_Required work_. Only one stretch of the data below is needed. Output the lines from the one with "from mathutils import Vector" up to and including the one with "grey.diffuse_color = colour", exactly as they stand.

_Stored data_.

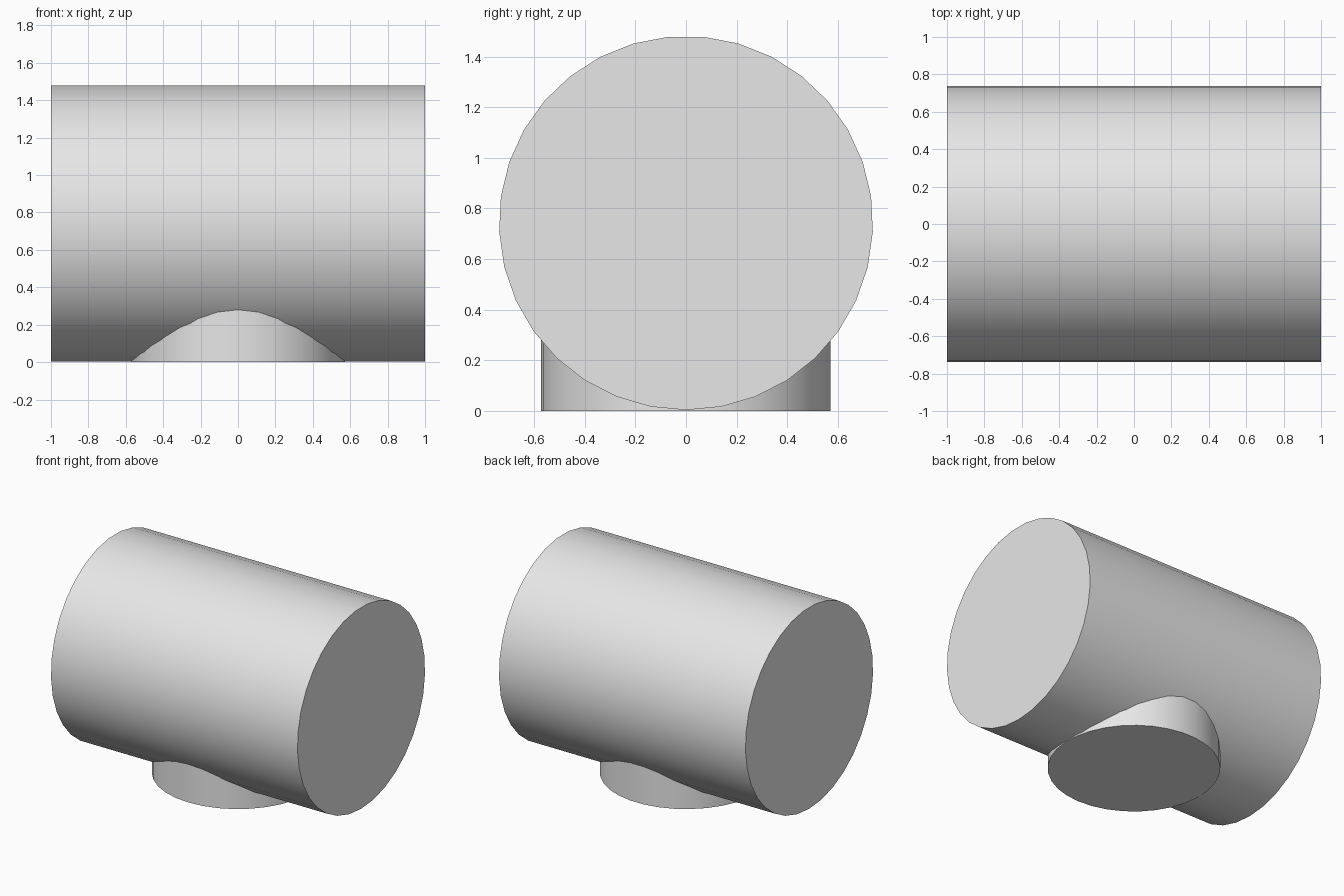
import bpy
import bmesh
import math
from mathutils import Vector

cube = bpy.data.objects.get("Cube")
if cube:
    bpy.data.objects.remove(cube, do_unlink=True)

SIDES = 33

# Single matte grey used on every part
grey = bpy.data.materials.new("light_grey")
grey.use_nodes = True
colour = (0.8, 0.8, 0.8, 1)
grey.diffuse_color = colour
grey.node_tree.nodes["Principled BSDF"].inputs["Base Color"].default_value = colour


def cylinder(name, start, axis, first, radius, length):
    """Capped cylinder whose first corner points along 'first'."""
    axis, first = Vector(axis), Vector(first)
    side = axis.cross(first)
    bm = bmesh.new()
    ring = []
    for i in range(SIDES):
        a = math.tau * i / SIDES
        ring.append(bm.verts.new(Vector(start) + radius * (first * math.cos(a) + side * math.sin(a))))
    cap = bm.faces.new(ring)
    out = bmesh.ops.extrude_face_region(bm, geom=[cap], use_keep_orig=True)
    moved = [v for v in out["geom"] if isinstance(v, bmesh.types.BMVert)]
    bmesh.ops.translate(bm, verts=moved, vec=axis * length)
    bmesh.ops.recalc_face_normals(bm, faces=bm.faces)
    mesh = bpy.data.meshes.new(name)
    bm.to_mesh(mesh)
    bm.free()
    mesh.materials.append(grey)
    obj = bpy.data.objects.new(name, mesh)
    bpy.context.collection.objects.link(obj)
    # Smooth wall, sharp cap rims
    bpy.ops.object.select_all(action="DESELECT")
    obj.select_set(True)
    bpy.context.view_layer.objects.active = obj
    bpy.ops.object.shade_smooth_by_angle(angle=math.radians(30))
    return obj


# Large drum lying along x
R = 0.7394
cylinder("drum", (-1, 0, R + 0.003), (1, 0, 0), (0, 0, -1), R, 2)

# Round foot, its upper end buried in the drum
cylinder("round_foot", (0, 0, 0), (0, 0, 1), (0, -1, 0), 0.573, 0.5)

_Solution to this task_.
from mathutils import Vector

cube = bpy.data.objects.get("Cube")
if cube:
    bpy.data.objects.remove(cube, do_unlink=True)

SIDES = 33

# Single matte grey used on every part
grey = bpy.data.materials.new("light_grey")
grey.use_nodes = True
colour = (0.8, 0.8, 0.8, 1)
grey.diffuse_color = colour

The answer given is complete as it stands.